For the past couple of years, the single really good thing about Iraq was that we weren't there. Now that's done. So everyone's feeling a bit hopeless. This is becoming a presidency as anxiety dream. Scrabbling at the Middle East again, raking it with missiles like a psoriasis victim who can't find the spot. Waiting for Turkey to fumble a ground force into place and gradually realizing it's not going to happen, like a date realizing she's been stood up at the restaurant.
Another angle: Obama and ISIS are like the first novelist and his novel. Obama declares a world emergency about this particular menace, and then finds the world considers it rather puny, not full-sized. Member nations examine the rubber snake and shrug. Much as unwilling readers take a look at a first novel.
Turkey's sitting atop ISIS but still considers it a grade-two priority. We're much farther away. If Turkey is so indifferent, why are we so fussed? What does the U.S. view reveal that the local view doesn't? Granted, we don't want to destroy the Kurds, so our vision is unclouded by that drive. But a mortal menace tends to look even more mortal at close range. Local nations didn't flock to us for protection; we had to nudge them. If they really felt threatened, would we be needed at all? They'd be using those weapons they're always buying, and we'd be hopping on the sidelines.
Obama has now made two big foreign policy decisions that strike me as bizarre. First was dragging out Afghanistan, the second is this new round of dicking about in Iraq. It's like a hawk somewhere has something on him. I suppose Obama keeps hoping that the fragments of the nations involved can be propped against each other so the pieces don't fall and populations don't get destroyed. He's being responsible, one likes to think. In his first term he was responsible with the Republicans, and they shmeckettied his face until he sort of learned. Being responsible is what makes liberals walk with a limp. On the other hand… lives.
Media blind spots. Read many articles on one subject and you learn fast that there isn't much in them. The highlighted bits are surrounded by boilerplate and excess wordage. Worse, no impulse toward explanation ever shows. Day in and day out, reporters can cruise past the same gaping questions and never drop a word in their direction.
For example, Turkey hates Assad, the boss in Syria. Turkey doesn't want to fight ISIS until the United States does something about Assad. These facts are presented again and again as fundamentals that help explain the day's events; they're part off the boilerplate. But why does Turkey want to get Assad so badly? Read enough articles and you can find a scrap: Turkey says more terror groups will spring up unless Assad is destroyed. Okay, that's a rationale, but why? Why does Assad being around mean more terror groups, especially since this latest terror group is taking much of his country away from him? And here the brief trail of explanation runs out.
I mean, people know. I bet. At think tanks and so on. But the material can't get a foothold in the news stories. Well, you try running down the daily facts of an ongoing war. But the batch I read through included think pieces, and those were no better: fulmination, more boilerplate.

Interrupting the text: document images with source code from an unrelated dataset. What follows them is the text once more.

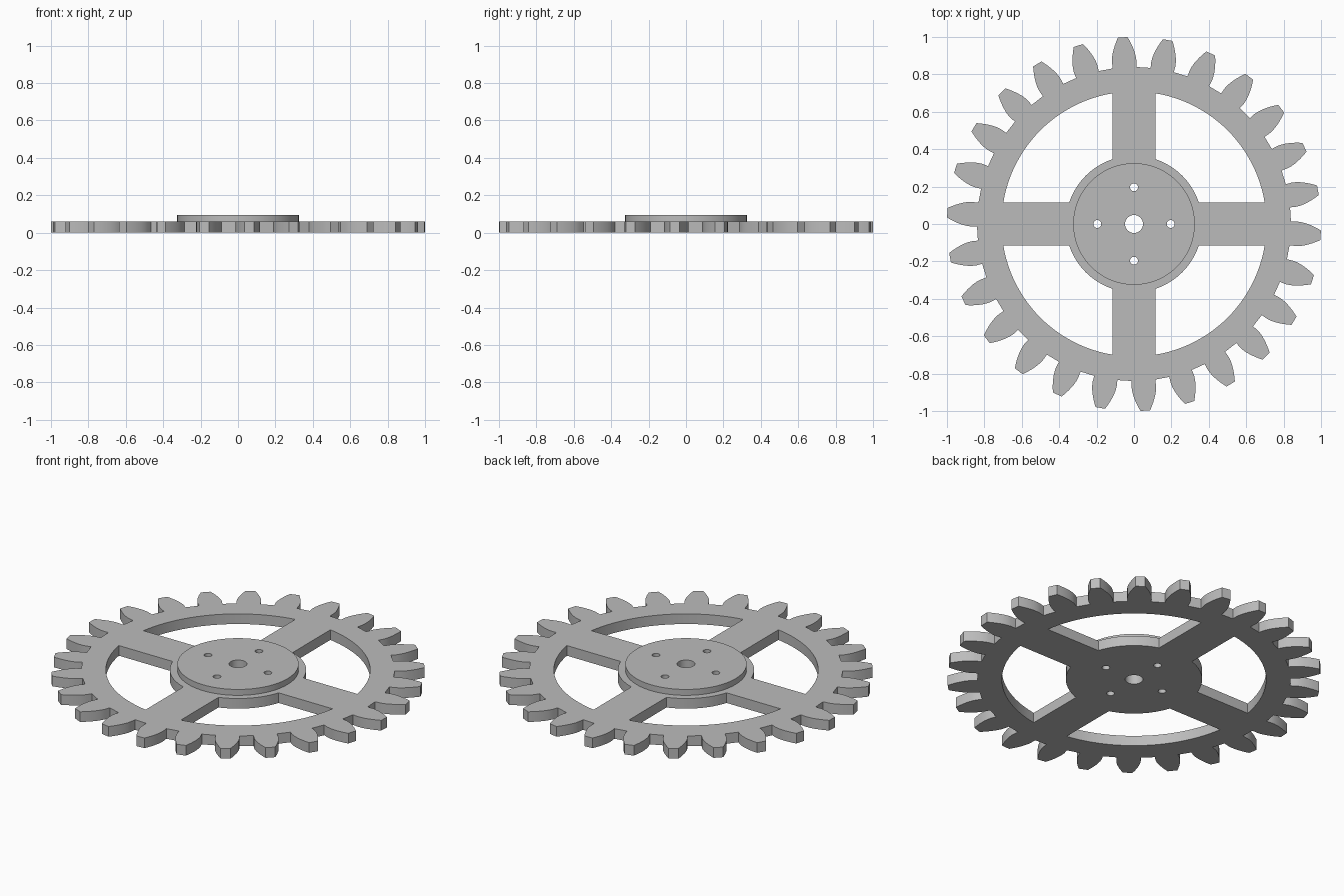
import bpy, bmesh
from math import sin, cos, tan, pi, acos, asin, sqrt, radians

cube = bpy.data.objects.get("Cube")
if cube:
    bpy.data.objects.remove(cube, do_unlink=True)

TEETH = 26
MODULE = 2 / (TEETH + 2)
PITCH_R = MODULE * TEETH / 2
ROOT_R = PITCH_R - 1.25 * MODULE
BASE_R = PITCH_R * cos(radians(20))
PHASE = -pi / TEETH / 2
RIM_R, HUB_R, DISC_R, SPOKE = 0.708, 0.365, 0.325, 0.115
WHEEL_TOP, DISC_TOP = 0.06, 0.095

grey = bpy.data.materials.new("grey metal")
grey.use_nodes = True
grey.diffuse_color = (0.5, 0.5, 0.5, 1)
grey.node_tree.nodes["Principled BSDF"].inputs["Base Color"].default_value = grey.diffuse_color


def polar(r, a):
    return (r * cos(a), r * sin(a))


def arc(r, start, end, n):
    return [polar(r, start + (end - start) * i / n) for i in range(n + 1)]


def circle(r, n, x=0, y=0):
    return [(x + px, y + py) for px, py in arc(r, 0, 2 * pi, n)[:-1]]


def gear_outline():
    """Involute teeth with radial flanks below the base circle."""
    half = pi / (2 * TEETH) + tan(radians(20)) - radians(20)
    flank = [(ROOT_R, half)]
    for i in range(7):
        r = BASE_R + (1 - BASE_R) * i / 6
        a = acos(BASE_R / r)
        flank.append((r, half - tan(a) + a))
    points = []
    for t in range(TEETH):
        c = PHASE + 2 * pi * t / TEETH
        points += [polar(r, c - a) for r, a in flank]
        points += [polar(r, c + a) for r, a in reversed(flank)]
    return points


def window(quarter):
    """Opening between two spokes, hub and rim."""
    outer, inner = asin(SPOKE / RIM_R), asin(SPOKE / HUB_R)
    q = quarter * pi / 2
    return (arc(RIM_R, q + outer, q + pi / 2 - outer, 24)
            + arc(HUB_R, q + pi / 2 - inner, q + inner, 12))


def plate(name, loops, bottom, top):
    """Extrude a filled flat profile whose inner loops are holes."""
    curve = bpy.data.curves.new(name, "CURVE")
    curve.dimensions = "2D"
    curve.fill_mode = "BOTH"
    curve.extrude = (top - bottom) / 2
    for loop in loops:
        spline = curve.splines.new("POLY")
        spline.points.add(len(loop) - 1)
        for p, (x, y) in zip(spline.points, loop):
            p.co = (x, y, 0, 1)
        spline.use_cyclic_u = True
    temp = bpy.data.objects.new(name + " profile", curve)
    bpy.context.collection.objects.link(temp)
    graph = bpy.context.evaluated_depsgraph_get()
    mesh = bpy.data.meshes.new_from_object(temp.evaluated_get(graph))
    bpy.data.objects.remove(temp, do_unlink=True)
    bpy.data.curves.remove(curve)

    bm = bmesh.new()
    bm.from_mesh(mesh)
    bmesh.ops.remove_doubles(bm, verts=bm.verts, dist=1e-5)
    bmesh.ops.translate(bm, verts=bm.verts, vec=(0, 0, (top + bottom) / 2))
    bmesh.ops.recalc_face_normals(bm, faces=bm.faces)
    bm.to_mesh(mesh)
    bm.free()
    mesh.name = name
    mesh.materials.clear()
    mesh.materials.append(grey)
    obj = bpy.data.objects.new(name, mesh)
    bpy.context.collection.objects.link(obj)
    bpy.ops.object.select_all(action="DESELECT")
    obj.select_set(True)
    bpy.context.view_layer.objects.active = obj
    bpy.ops.object.shade_smooth_by_angle(angle=radians(25))
    return obj


# Axle bore and four bolt holes run through both parts
holes = [circle(0.048, 32)]
holes += [circle(0.021, 20, *polar(0.196, i * pi / 2)) for i in range(4)]

# Toothed rim, spokes and hub in one plate
plate("gear_wheel", [gear_outline()] + [window(i) for i in range(4)] + holes, 0, WHEEL_TOP)

# Raised disc on the hub
plate("hub_disc", [circle(DISC_R, 96)] + holes, WHEEL_TOP, DISC_TOP)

Most of the news and think pieces were from The Guardian and The Washington Post, with one article from Slate. That one, by Fred Kaplan, was by far the most useful.
I am left to guess, and only guess, that Turkey wants to be boss of the Sunni Middle East, and that it wants troubled waters to fish in. As long as it can hold down the Kurds, Turkey isn't on the lookout for threats, just rivals. Assad has a state and a military: ISIS is just issuing drivers licenses. Assad is bigger and therefore must be knocked down, and Sunnis can turn toward Turkey to protect them in the mess that follows. Is that the idea?